         The Record in this action reflects that Mrs. Everage's claim was not administratively pursued. [R. 42 at 2 (“I am impressed with Attorney Robert M. Duncan, Jr. and his larger package Of (sic) legal facts”)], reveals undisputed facts. These facts include that “Plaintiff has not filed any administrative tort claims with the Bureau of Prisons.” [R. 32-2 at 2; see also Id. at 3-13 (undisputed business records of the Bureau of Prisons revealing that Plaintiff did not pursue administrative remedies)]. In the presence of undisputed facts revealing that Plaintiff did not pursue administrative relief of her claims-thereby failing to satisfy the jurisdictional prerequisites of this case now before the Court-there remains no basis for subject matter jurisdiction. Thus, the undersigned is simply without authority to hear the above-styled case at this time. 28 U.S.C. § 2401(b); 28 U.S.C.A. § 2675(a); Humphrey v. United States Attorney Gen.'s Office, 279 Fed.Appx. 328, 332 (6th Cir. May 15, 2008); In re Franklin Savings Corp., 385 F.3d 1279, 1287 (10th Cir. 2004) (citing Sisseton-Wahpeton Sioux Tribe v. United States, 895 F.2d 588, 592 (9th Cir.1990)). As a result, the United States' motion to dismiss will be granted.

         CONCLUSION

         “It is axiomatic that the United States may not be sued without its consent and that the existence of consent is a prerequisite for jurisdiction.” United States v. Mitchell, 463 U.S. 206, 212 (1983). The provisions of the Federal Tort Claims Act provide limited consent to sue the United States, “but such consent is strictly limited to the terms of the enabling statutes.” Cole v. Growse, 5:07-CV-61-KSF, 2008 WL 695355, *3 (E.D. Ky. Mar. 12, 2008). To access this limited waiver, “a potential claimant must first present a request for administrative settlement to the responsible agency.” Id. (citing 28 U.S.C. § 2675(a)); see also 28 U.S.C. § 2401(b). Here, because Plaintiff has not yet sought administrative relief, [R. 38-2; R. 42 at 2], the above-styled case must be dismissed, because the United States District Court for the Eastern District of Kentucky is without subject matter jurisdiction to hear this case until Plaintiff pursues and exhausts her administrative remedies. 28 U.S.C. § 2401(b); 28 U.S.C.A. § 2675(a). Accordingly, IT IS ORDERED:

1. Defendant the United States of America's Motion to Dismiss for Lack of Subject Matter Jurisdiction, [R. 38], is GRANTED, all pending motions ...

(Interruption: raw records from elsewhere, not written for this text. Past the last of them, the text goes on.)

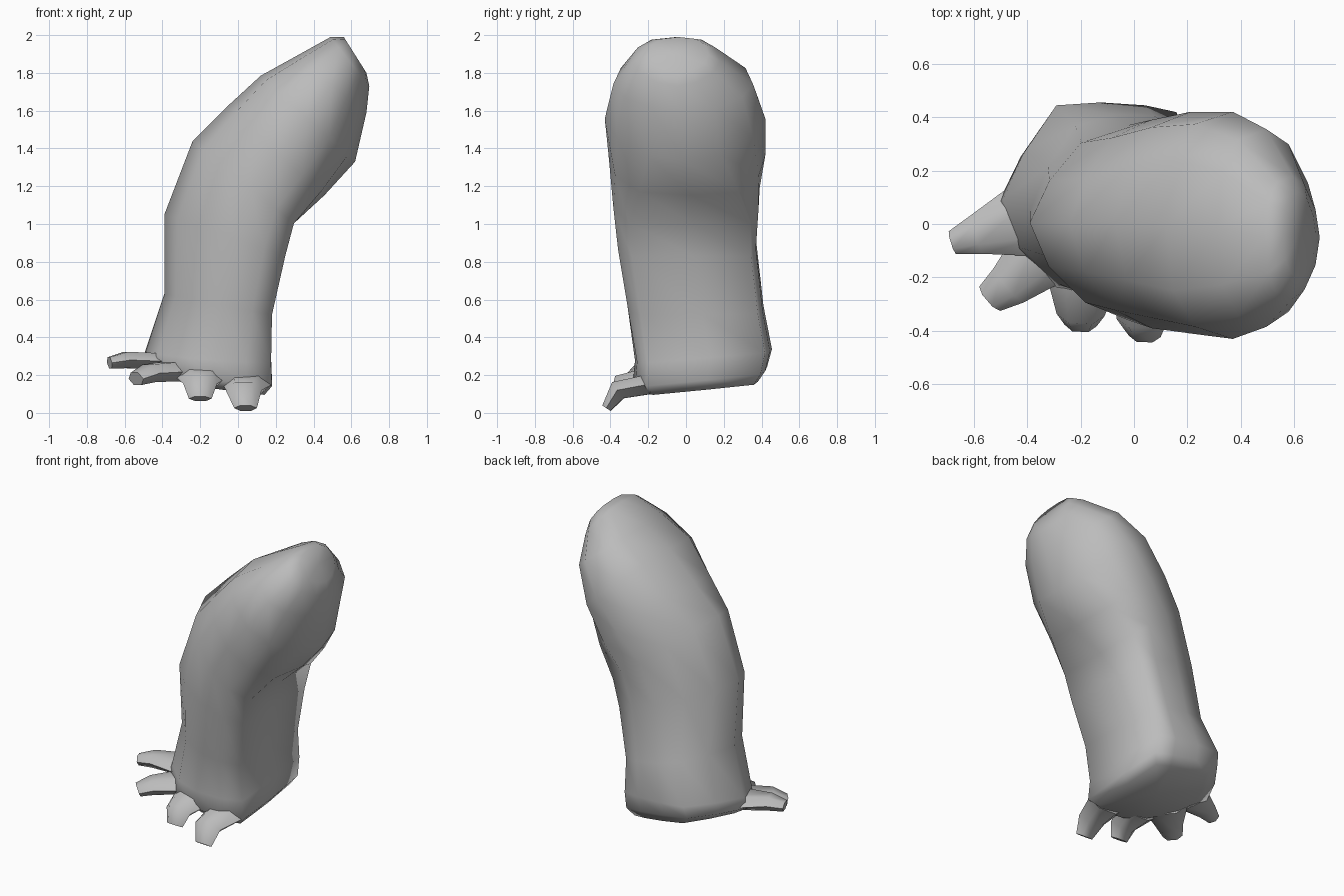
import bpy
import bmesh
import math
from mathutils import Vector

cube = bpy.data.objects.get("Cube")
if cube:
    bpy.data.objects.remove(cube, do_unlink=True)

GREY = (0.5, 0.5, 0.5, 1)
mat = bpy.data.materials.new("grey_hide")
mat.use_nodes = True
mat.diffuse_color = GREY
mat.node_tree.nodes["Principled BSDF"].inputs["Base Color"].default_value = GREY


def loft(name, rings, angle):
    """Skin a list of vertex rings and close both ends."""
    bm = bmesh.new()
    loops = [[bm.verts.new(p) for p in ring] for ring in rings]
    n = len(loops[0])
    for a, b in zip(loops, loops[1:]):
        for i in range(n):
            j = (i + 1) % n
            bm.faces.new((a[i], a[j], b[j], b[i]))
    for end in (loops[0], loops[-1]):
        mid = bm.verts.new(sum((v.co for v in end), Vector()) / n)
        for i in range(n):
            bm.faces.new((end[i], end[(i + 1) % n], mid))
    bmesh.ops.recalc_face_normals(bm, faces=bm.faces)
    mesh = bpy.data.meshes.new(name)
    bm.to_mesh(mesh)
    bm.free()
    obj = bpy.data.objects.new(name, mesh)
    bpy.context.collection.objects.link(obj)
    mesh.materials.append(mat)
    bpy.ops.object.select_all(action='DESELECT')
    bpy.context.view_layer.objects.active = obj
    obj.select_set(True)
    bpy.ops.object.shade_smooth_by_angle(angle=math.radians(angle))


def power(c, p):
    return math.copysign(abs(c) ** p, c)


# Leg cross-sections: wedge-shaped foot, square-backed shin, egg-shaped thigh
FOOT = [(-1, 0), (-.75, .5), (-.4, .97), (.1, 1), (.6, .97), (.95, .9),
        (1, .1), (1, -.82), (.6, -.97), (.1, -1), (-.36, -.88), (-.8, -.5)]
SHIN = [(-1, 0), (-.77, .43), (-.4, .82), (.15, 1), (.65, 1), (1, .93),
        (.98, .1), (1, -.8), (.65, -1), (.15, -1), (-.35, -.82), (-.78, -.45)]
THIGH = []
for k in range(12):
    t = math.pi - k * math.tau / 12
    u, v = math.cos(t), math.sin(t)
    p = 0.8 if u < 0 else 1.15
    THIGH.append((power(u, p), power(v, p)))
SECTIONS = [FOOT, SHIN, THIGH]


def leg_ring(xl, zl, xr, zr, front, back, shape, tilt):
    low = min(int(shape), 1)
    mix = shape - low
    ring = []
    for f, g in zip(SECTIONS[low], SECTIONS[low + 1]):
        u = f[0] + (g[0] - f[0]) * mix
        v = f[1] + (g[1] - f[1]) * mix
        s = (u + 1) / 2
        ring.append(Vector((xl + (xr - xl) * s,
                            (front + back) / 2 + v * (back - front) / 2,
                            zl + (zr - zl) * s + tilt * v)))
    return ring


# Outer edge x, z; inner edge x, z; front y; back y; section shape; tilt
LEG = [(-.41, .20, .14, .12, -.23, .39, 0, .03),
       (-.51, .26, .18, .17, -.28, .43, 0, .035),
       (-.49, .33, .175, .29, -.27, .455, 0, .03),
       (-.39, .63, .18, .52, -.31, .41, .6, 0),
       (-.39, 1.05, .25, .83, -.36, .37, 1, 0),
       (-.24, 1.44, .30, 1.0, -.39, .39, 1.1, 0),
       (-.07, 1.61, .46, 1.15, -.41, .42, 1.55, 0),
       (.12, 1.785, .62, 1.33, -.43, .42, 2, 0),
       (.31, 1.89, .68, 1.59, -.385, .355, 2, 0),
       (.49, 1.99, .695, 1.73, -.28, .18, 2, 0),
       (.56, 1.99, .68, 1.80, -.20, .12, 2, 0)]
loft("leg", [leg_ring(*row) for row in LEG], 100)


# Toes: six-sided tubes that bend at the knuckle and taper at the tip
def toe(name, points, widths, heights):
    a, b, c = (Vector(p) for p in points)
    first, last = (b - a).normalized(), (c - b).normalized()
    side = (c - a).cross(Vector((0, 0, 1))).normalized()
    rings = []
    for p, along, w, h in zip((a, b, c), (first, first + last, last), widths, heights):
        up = side.cross(along).normalized()
        ring = []
        for i in range(6):
            t = i * math.tau / 6
            ring.append(p + side * math.cos(t) * w + up * math.sin(t) * h)
        rings.append(ring)
    loft(name, rings, 60)


toe("outer_toe", [(-.36, .03, .27), (-.59, -.04, .28), (-.68, -.07, .265)],
    (.16, .075, .045), (.05, .05, .035))
toe("second_toe", [(-.32, -.09, .22), (-.47, -.23, .21), (-.54, -.28, .18)],
    (.14, .085, .06), (.06, .055, .04))
toe("third_toe", [(-.19, -.19, .19), (-.20, -.34, .155), (-.20, -.38, .075)],
    (.14, .09, .06), (.06, .06, .03))
toe("inner_toe", [(.05, -.20, .15), (.03, -.36, .12), (.04, -.42, .025)],
    (.13, .095, .06), (.06, .06, .03))
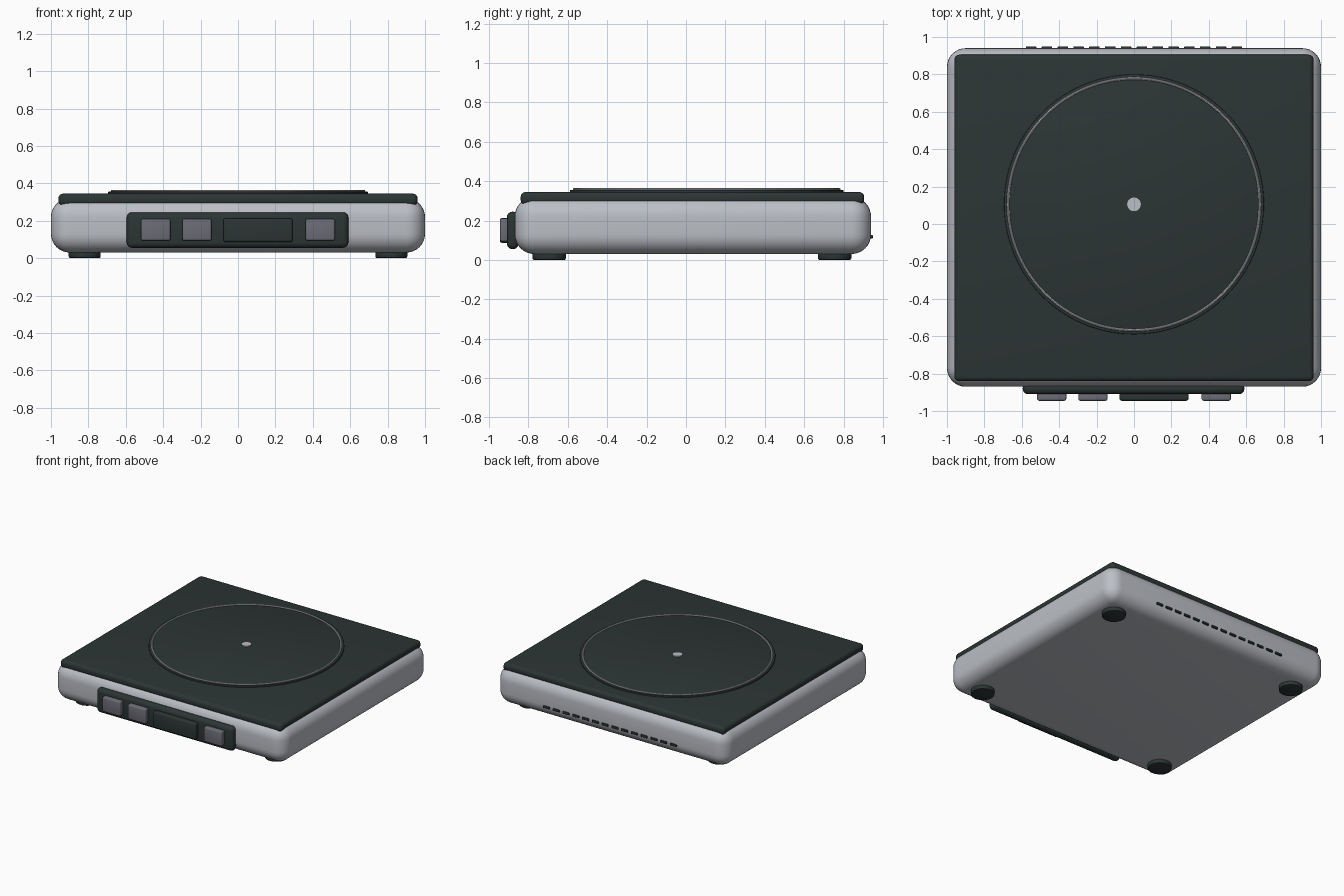
import bpy
import math

cube = bpy.data.objects.get("Cube")
if cube:
    bpy.data.objects.remove(cube, do_unlink=True)


def material(name, colour):
    m = bpy.data.materials.new(name)
    m.use_nodes = True
    m.diffuse_color = (*colour, 1)
    m.node_tree.nodes["Principled BSDF"].inputs["Base Color"].default_value = (*colour, 1)
    return m


DARK = material("dark green black", (0.025, 0.036, 0.035))
SILVER = material("silver grey", (0.50, 0.52, 0.56))
GREY = material("button grey", (0.15, 0.15, 0.18))


def finish(name, mat, bevel=0, segments=4):
    """Name, colour, round off and smooth the active object."""
    obj = bpy.context.object
    obj.name = name
    obj.data.materials.append(mat)
    if bevel:
        mod = obj.modifiers.new("rounding", "BEVEL")
        mod.width, mod.segments = bevel, segments
        mod.limit_method = "ANGLE"
        bpy.ops.object.modifier_apply(modifier=mod.name)
    bpy.ops.object.shade_smooth_by_angle(angle=math.radians(40))
    return obj


def box(name, mat, x, y, z, bevel, segments=4):
    """Rounded box from its (low, high) limits on each axis."""
    limits = (x, y, z)
    bpy.ops.mesh.primitive_cube_add(size=1, location=[sum(l) / 2 for l in limits])
    bpy.context.object.scale = [l[1] - l[0] for l in limits]
    bpy.ops.object.transform_apply(location=False, rotation=False, scale=True)
    return finish(name, mat, bevel, segments)


def disc(name, mat, radius, centre, z, bevel=0, sides=96):
    bpy.ops.mesh.primitive_cylinder_add(
        vertices=sides, radius=radius, depth=z[1] - z[0],
        location=(*centre, sum(z) / 2))
    return finish(name, mat, bevel, 2)


# Housing and top plate
box("housing", SILVER, (-1, 1), (-0.87, 0.94), (0.03, 0.32), 0.1, 8)
box("top_plate", DARK, (-0.96, 0.96), (-0.84, 0.905), (0.28, 0.345), 0.025)

# Turntable disc with metal rim and centre pin
CENTRE = (0, 0.105)
disc("platter", DARK, 0.695, CENTRE, (0.335, 0.356), 0.004)
bpy.ops.mesh.primitive_torus_add(
    major_radius=0.673, minor_radius=0.007, major_segments=96, minor_segments=8,
    location=(*CENTRE, 0.358))
finish("platter_rim", SILVER)
disc("centre_pin", SILVER, 0.037, CENTRE, (0.35, 0.364), sides=16)

# Front control panel
box("control_panel", DARK, (-0.595, 0.59), (-0.91, -0.85), (0.055, 0.245), 0.028)
box("display", DARK, (-0.078, 0.292), (-0.945, -0.9), (0.086, 0.213), 0.012, 3)
for i, x in enumerate((-0.44, -0.22, 0.44)):
    box(f"button_{i + 1}", GREY, (x - 0.078, x + 0.078), (-0.945, -0.9),
        (0.094, 0.21), 0.01, 3)

# Rear vent slots
SLOTS = 14
for i in range(SLOTS):
    x = -0.55 + 1.1 * i / (SLOTS - 1)
    box(f"vent_{i + 1}", DARK, (x - 0.028, x + 0.028), (0.92, 0.949),
        (0.109, 0.127), 0.004, 2)

# Feet
for side, x in (("right", -0.82), ("left", 0.82)):
    for end, y in (("front", -0.695), ("back", 0.755)):
        disc(f"foot_{end}_{side}", DARK, 0.085, (x, y), (0, 0.04), 0.008, 48)
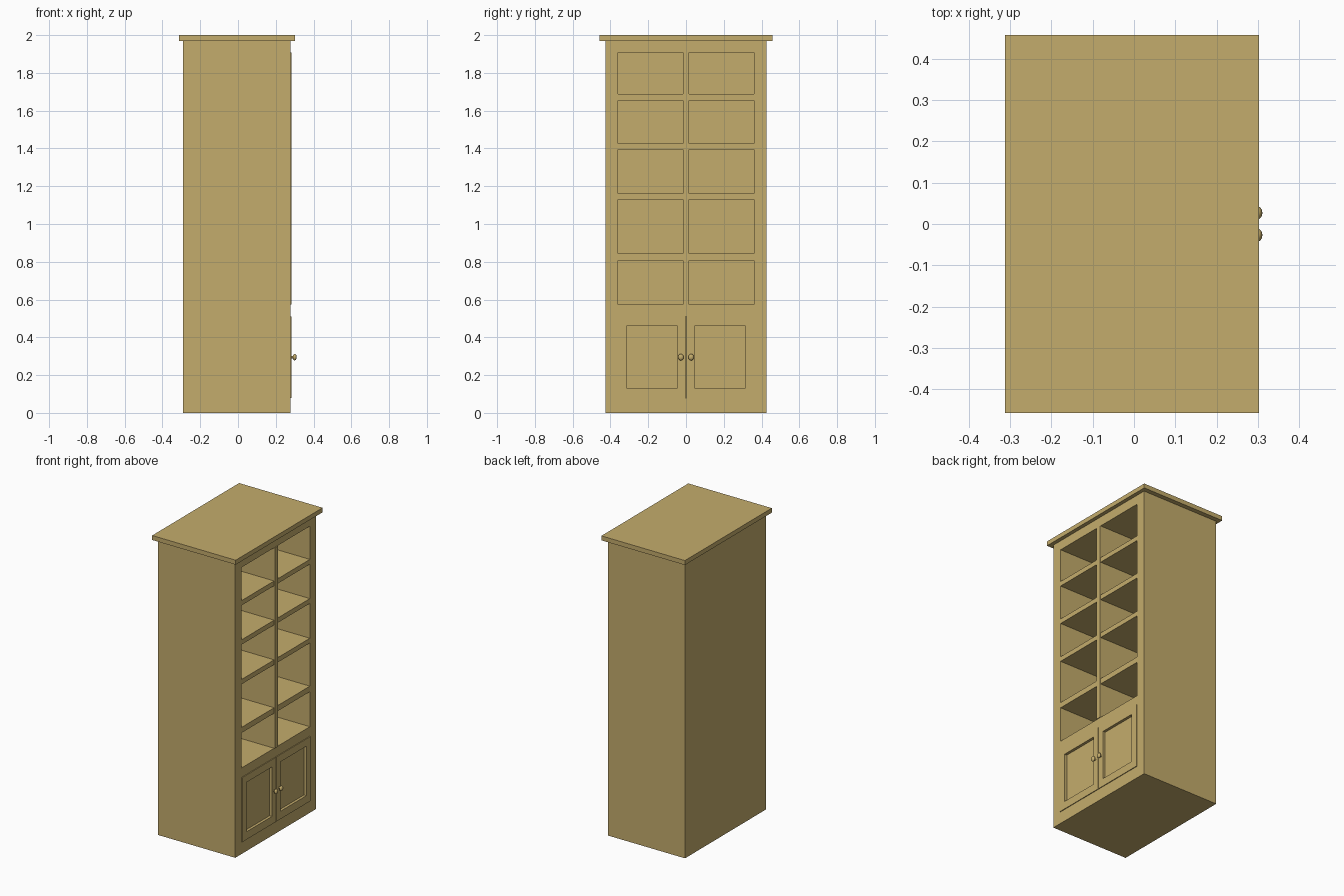
import bpy, bmesh, math
from mathutils import Matrix, Vector

if "Cube" in bpy.data.objects:
    bpy.data.objects.remove(bpy.data.objects["Cube"])

wood = bpy.data.materials.new("tan wood")
wood.diffuse_color = (0.552, 0.413, 0.150, 1)
wood.use_nodes = True
wood.node_tree.nodes["Principled BSDF"].inputs["Base Color"].default_value = wood.diffuse_color


def boxes(name, ranges):
    """One object made of axis-aligned boxes given as (x0, x1, y0, y1, z0, z1)."""
    bm = bmesh.new()
    for x0, x1, y0, y1, z0, z1 in ranges:
        centre = Vector(((x0 + x1) / 2, (y0 + y1) / 2, (z0 + z1) / 2))
        size = Matrix.Diagonal((x1 - x0, y1 - y0, z1 - z0, 1))
        bmesh.ops.create_cube(bm, size=1, matrix=Matrix.Translation(centre) @ size)
    return finish(name, bm)


def finish(name, bm):
    mesh = bpy.data.meshes.new(name)
    bm.to_mesh(mesh)
    bm.free()
    mesh.materials.append(wood)
    obj = bpy.data.objects.new(name, mesh)
    bpy.context.collection.objects.link(obj)
    return obj


def cut(obj, ranges):
    """Cut boxes out of an object."""
    cutter = boxes("cutter", ranges)
    cutter.hide_render = True
    mod = obj.modifiers.new("cut", 'BOOLEAN')
    mod.operation, mod.solver, mod.object = 'DIFFERENCE', 'EXACT', cutter
    bpy.context.view_layer.objects.active = obj
    bpy.ops.object.modifier_apply(modifier=mod.name)
    bpy.data.objects.remove(cutter)


BACK, FRONT, PROUD = -0.291, 0.278, 0.283
HALF = 0.359                     # half width of the openings
ROWS = [(0.573, 0.806), (0.843, 1.130), (1.162, 1.394), (1.426, 1.655), (1.687, 1.908)]
DOOR_Z = (0.08, 0.51)

# carcass with five shelf bays and a shallow pocket for the doors
carcass = boxes("carcass", [(BACK, FRONT, -0.426, 0.426, 0, 1.97)])
cut(carcass, [(BACK + 0.02, 0.4, -HALF, HALF, a, b) for a, b in ROWS]
    + [(FRONT - 0.03, 0.4, -HALF, HALF, *DOOR_Z)])

# overhanging top board
boxes("top_board", [(-0.312, 0.303, -0.457, 0.457, 1.97, 2.0)])

# centre divider, slightly proud of the shelf edges
boxes("centre_divider", [(BACK + 0.02, PROUD, -0.017, 0.017, ROWS[0][0], ROWS[-1][1])])

for side, s in (("left", -1), ("right", 1)):
    # door with a recessed panel
    y = sorted((s * 0.003, s * HALF))
    door = boxes(side + "_door", [(FRONT - 0.03, PROUD, *y, *DOOR_Z)])
    p = sorted((s * 0.045, s * 0.316))
    cut(door, [(PROUD - 0.018, 0.4, *p, 0.132, 0.461)])

    # flattened round knob on a short stem
    bm = bmesh.new()
    at = Vector((0.300, s * 0.027, 0.295))
    bmesh.ops.create_uvsphere(bm, u_segments=24, v_segments=14, radius=1,
                              matrix=Matrix.Translation(at) @ Matrix.Diagonal((0.0105, 0.015, 0.017, 1)))
    bmesh.ops.create_cone(bm, cap_ends=True, segments=16, radius1=0.006, radius2=0.006, depth=0.02,
                          matrix=Matrix.Translation(at - Vector((0.011, 0, 0)))
                          @ Matrix.Rotation(math.pi / 2, 4, 'Y'))
    knob = finish(side + "_knob", bm)
    bpy.ops.object.select_all(action='DESELECT')
    knob.select_set(True)
    bpy.context.view_layer.objects.active = knob
    bpy.ops.object.shade_smooth_by_angle(angle=math.radians(40))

Buy This Entire Record For $7.95

Download the entire decision to receive the complete text, official citation,
docket number, dissents and concurrences, and footnotes for this case.

Learn more about what you receive with purchase of this case.